The longest and most significant boulevard in John Charles Olmsted’s Seattle Park System, Lake Washington Boulevard extends six miles, linking nine Olmsted Parks together. First proposed in Olmsted Brothers’ 1903 report, they recommended the Boulevard stretch beyond Seattle’s limits towards water.

John Charles observed that a nearby street “is laid out on a succession of straight lines, . . . resulting in an extremely ugly route for a pleasure drive, and this street is apparently pushed out so close to the water line, and in some cases even beyond it, that scarcely a single one of all the beautiful trees which now fringe the lake, not to mention the important undergrowth, could be preserved. It would scarcely be possible to solve the problem in a more hideous manner than has been done in this case.”
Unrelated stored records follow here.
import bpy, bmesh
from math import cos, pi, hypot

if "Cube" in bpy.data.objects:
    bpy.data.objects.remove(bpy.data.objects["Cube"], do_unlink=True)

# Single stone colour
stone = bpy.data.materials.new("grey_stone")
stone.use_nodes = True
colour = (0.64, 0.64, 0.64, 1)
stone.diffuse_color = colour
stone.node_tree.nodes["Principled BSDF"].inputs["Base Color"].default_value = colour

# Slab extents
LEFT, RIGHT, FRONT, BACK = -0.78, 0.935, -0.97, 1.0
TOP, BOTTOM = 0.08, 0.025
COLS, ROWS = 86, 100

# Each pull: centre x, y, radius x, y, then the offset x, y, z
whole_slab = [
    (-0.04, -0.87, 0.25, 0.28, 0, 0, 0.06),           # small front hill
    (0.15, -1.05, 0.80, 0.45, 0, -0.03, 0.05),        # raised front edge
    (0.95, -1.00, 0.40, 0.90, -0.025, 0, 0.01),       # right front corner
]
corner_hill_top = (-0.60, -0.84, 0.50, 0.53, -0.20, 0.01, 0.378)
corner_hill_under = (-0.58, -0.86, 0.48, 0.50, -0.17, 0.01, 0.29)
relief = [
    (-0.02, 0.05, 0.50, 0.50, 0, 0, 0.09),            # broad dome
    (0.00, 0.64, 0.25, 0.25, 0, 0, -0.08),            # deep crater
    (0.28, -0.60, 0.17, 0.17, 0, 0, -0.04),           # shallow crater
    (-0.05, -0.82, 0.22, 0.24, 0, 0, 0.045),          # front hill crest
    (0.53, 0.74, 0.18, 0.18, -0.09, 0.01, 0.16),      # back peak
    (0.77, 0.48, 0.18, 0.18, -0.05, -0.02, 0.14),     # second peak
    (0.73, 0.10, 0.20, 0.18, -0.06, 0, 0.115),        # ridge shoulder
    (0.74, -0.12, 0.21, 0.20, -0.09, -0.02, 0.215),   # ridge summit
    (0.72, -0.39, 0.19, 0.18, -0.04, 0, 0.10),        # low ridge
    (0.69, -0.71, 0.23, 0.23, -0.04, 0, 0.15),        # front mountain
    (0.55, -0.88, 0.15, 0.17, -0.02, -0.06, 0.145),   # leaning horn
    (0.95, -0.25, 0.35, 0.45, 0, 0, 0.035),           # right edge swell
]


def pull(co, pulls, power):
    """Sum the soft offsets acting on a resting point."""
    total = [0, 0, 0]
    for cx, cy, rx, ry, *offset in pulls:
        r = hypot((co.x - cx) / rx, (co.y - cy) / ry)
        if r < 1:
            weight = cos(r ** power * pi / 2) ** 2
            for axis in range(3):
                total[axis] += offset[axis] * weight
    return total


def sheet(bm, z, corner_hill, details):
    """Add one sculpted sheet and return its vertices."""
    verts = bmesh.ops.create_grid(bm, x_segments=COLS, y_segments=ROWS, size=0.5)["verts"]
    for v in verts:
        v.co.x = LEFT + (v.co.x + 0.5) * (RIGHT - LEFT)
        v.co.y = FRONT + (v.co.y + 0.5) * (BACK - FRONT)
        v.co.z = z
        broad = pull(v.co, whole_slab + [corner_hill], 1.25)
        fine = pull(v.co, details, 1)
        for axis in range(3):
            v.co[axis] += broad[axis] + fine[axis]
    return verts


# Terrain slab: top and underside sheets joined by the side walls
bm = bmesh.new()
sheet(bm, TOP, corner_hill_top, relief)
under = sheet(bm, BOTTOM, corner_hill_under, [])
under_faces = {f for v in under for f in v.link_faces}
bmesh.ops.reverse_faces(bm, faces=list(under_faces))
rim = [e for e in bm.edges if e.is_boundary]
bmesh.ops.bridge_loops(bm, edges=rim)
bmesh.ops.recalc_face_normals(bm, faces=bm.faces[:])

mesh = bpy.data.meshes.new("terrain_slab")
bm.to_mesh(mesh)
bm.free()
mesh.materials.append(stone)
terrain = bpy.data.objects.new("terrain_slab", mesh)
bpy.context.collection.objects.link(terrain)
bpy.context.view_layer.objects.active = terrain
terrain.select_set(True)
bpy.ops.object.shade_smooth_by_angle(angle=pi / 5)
During the planning stages of the Alaska-Yukon-Pacific Exposition, Lake Washington Boulevard was intended to serve as the vehicular entry to the Exposition grounds, showcasing the beauty of Seattle’s scenery along Lake Washington.

Source: "Lake Washington Boulevard," The Cultural Landscape Foundation

For more information and primary resources, please visit:
Olmsted Research Guide Online
Olmsted Archives on Flickr
Olmsted Online

Frederick Law Olmsted National Historic Site

Last updated: June 7, 2024